Task to carry out: Gather every line in the records below that contains the word "data".

Extracted records:
───

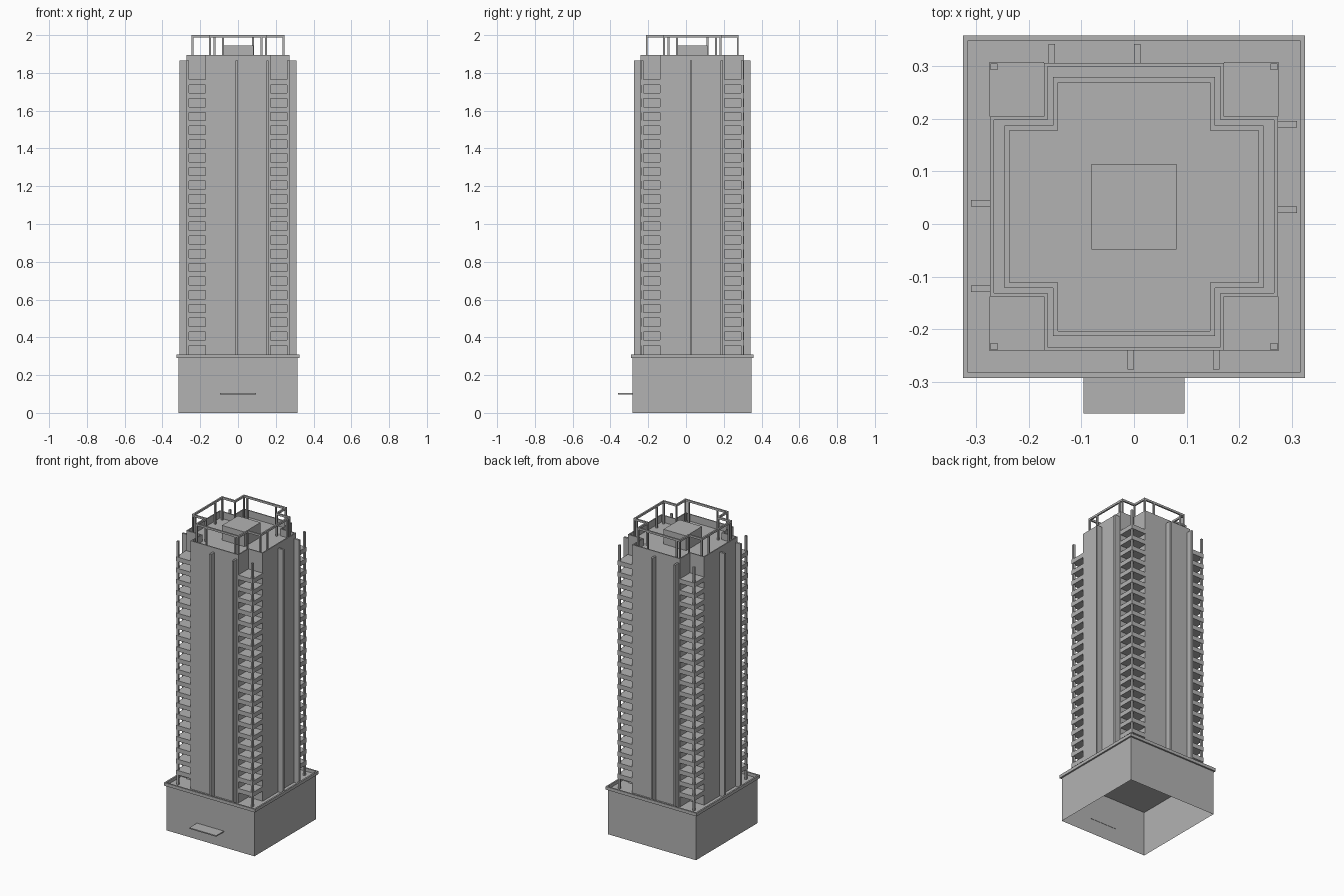
import bpy
import bmesh
from math import pi
from mathutils import Matrix

cube = bpy.data.objects.get("Cube")
if cube:
    bpy.data.objects.remove(cube, do_unlink=True)

CY = 0.033          # tower axis in y
ROOF = 1.85         # roof deck height
BASE = 0.29         # podium deck height

grey = bpy.data.materials.new("concrete_grey")
grey.use_nodes = True
COLOUR = (0.45, 0.45, 0.45, 1)
grey.diffuse_color = COLOUR
grey.node_tree.nodes["Principled BSDF"].inputs["Base Color"].default_value = COLOUR


def finish(name, bm, centred=True):
    """Turn a bmesh into a named object on the tower axis."""
    bmesh.ops.recalc_face_normals(bm, faces=bm.faces)
    mesh = bpy.data.meshes.new(name)
    bm.to_mesh(mesh)
    bm.free()
    mesh.materials.append(grey)
    obj = bpy.data.objects.new(name, mesh)
    obj.location.y = CY if centred else 0
    bpy.context.collection.objects.link(obj)
    return obj


def add_box(bm, x, y, z, turn=0):
    """Add a box from (min, max) ranges, turned about the tower axis."""
    size = [b - a for a, b in (x, y, z)]
    mid = [(a + b) / 2 for a, b in (x, y, z)]
    matrix = (Matrix.Rotation(turn * pi / 2, 4, "Z") @ Matrix.Translation(mid)
              @ Matrix.Diagonal((*size, 1)))
    return bmesh.ops.create_cube(bm, size=1, matrix=matrix)["verts"]


def square(r):
    return [(-r, -r), (r, -r), (r, r), (-r, r)]


def cross(length, width):
    """Outline of a cross with four equal arms."""
    pts = []
    x, y = length, width
    for corner in ((-y, -x), (y, -x), (y, -y)):
        pts.append(corner)
    outline = []
    for turn in range(4):
        for px, py in pts:
            for _ in range(turn):
                px, py = -py, px
            outline.append((px, py))
    return outline


def add_prism(bm, outline, z0, z1):
    face = bm.faces.new([bm.verts.new((x, y, z0)) for x, y in outline])
    top = bmesh.ops.extrude_face_region(bm, geom=[face], use_keep_orig=True)["geom"]
    for v in top:
        if isinstance(v, bmesh.types.BMVert):
            v.co.z = z1


def add_ring(bm, outer, inner, z0, z1):
    """Hollow band between two matching outlines."""
    loops = [[bm.verts.new((x, y, z)) for x, y in line]
             for line, z in ((outer, z0), (outer, z1), (inner, z1), (inner, z0))]
    n = len(outer)
    for k in range(4):
        a, b = loops[k], loops[(k + 1) % 4]
        for i in range(n):
            j = (i + 1) % n
            bm.faces.new((a[i], a[j], b[j], b[i]))


# Podium: box with an open underside
bm = bmesh.new()
add_box(bm, (-0.315, 0.315), (-0.315, 0.315), (0, BASE))
under = [f for f in bm.faces if f.calc_center_median().z < 0.001]
bmesh.ops.delete(bm, geom=under, context="FACES_ONLY")
finish("podium", bm)

# Podium rim
bm = bmesh.new()
add_ring(bm, square(0.325), square(0.315), BASE, 0.31)
finish("podium_rim", bm)

# Entrance canopy
bm = bmesh.new()
add_box(bm, (-0.096, 0.096), (-0.36, -0.28), (0.098, 0.105))
finish("entrance_canopy", bm, centred=False)

# Cross-shaped tower and its roof parapet
bm = bmesh.new()
add_prism(bm, cross(0.273, 0.171), BASE, ROOF)
finish("tower", bm)
bm = bmesh.new()
add_ring(bm, cross(0.273, 0.171), cross(0.266, 0.164), ROOF, 1.895)
finish("roof_parapet", bm)

# Roof plant room
bm = bmesh.new()
add_box(bm, (-0.081, 0.081), (-0.081, 0.081), (ROOF, 1.945))
finish("plant_room", bm)

# Two vertical fins on each face
bm = bmesh.new()
for turn in range(4):
    for x in (-0.0125, 0.15):
        add_box(bm, (x, x + 0.0125), (-0.309, -0.27), (BASE, 1.865), turn)
finish("wall_fins", bm)

# Stacked corner balconies
bm = bmesh.new()
for turn in range(4):
    for floor in range(20):
        z = 0.371 + floor * 0.0726
        add_box(bm, (0.171, 0.2745), (-0.2745, -0.171), (z - 0.0145, z + 0.0145), turn)
finish("balcony_slabs", bm)

# Corner posts through the balconies
bm = bmesh.new()
for turn in range(4):
    add_box(bm, (0.259, 0.272), (-0.272, -0.259), (BASE, 1.865), turn)
finish("balcony_posts", bm)

# Roof railing: top rail and posts
bm = bmesh.new()
add_ring(bm, cross(0.246, 0.154), cross(0.236, 0.144), 1.987, 2.0)
finish("roof_rail", bm)
bm = bmesh.new()
spots = [(-0.149, -0.241), (0.149, -0.241), (0.149, -0.149),
         (-0.08, -0.241), (0.125, -0.241)]
for turn in range(4):
    for x, y in spots:
        add_box(bm, (x - 0.005, x + 0.005), (y - 0.005, y + 0.005), (ROOF, 1.987), turn)
finish("roof_rail_posts", bm)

───

Response to this exercise:
cube = bpy.data.objects.get("Cube")
    bpy.data.objects.remove(cube, do_unlink=True)
grey = bpy.data.materials.new("concrete_grey")
    mesh = bpy.data.meshes.new(name)
    obj = bpy.data.objects.new(name, mesh)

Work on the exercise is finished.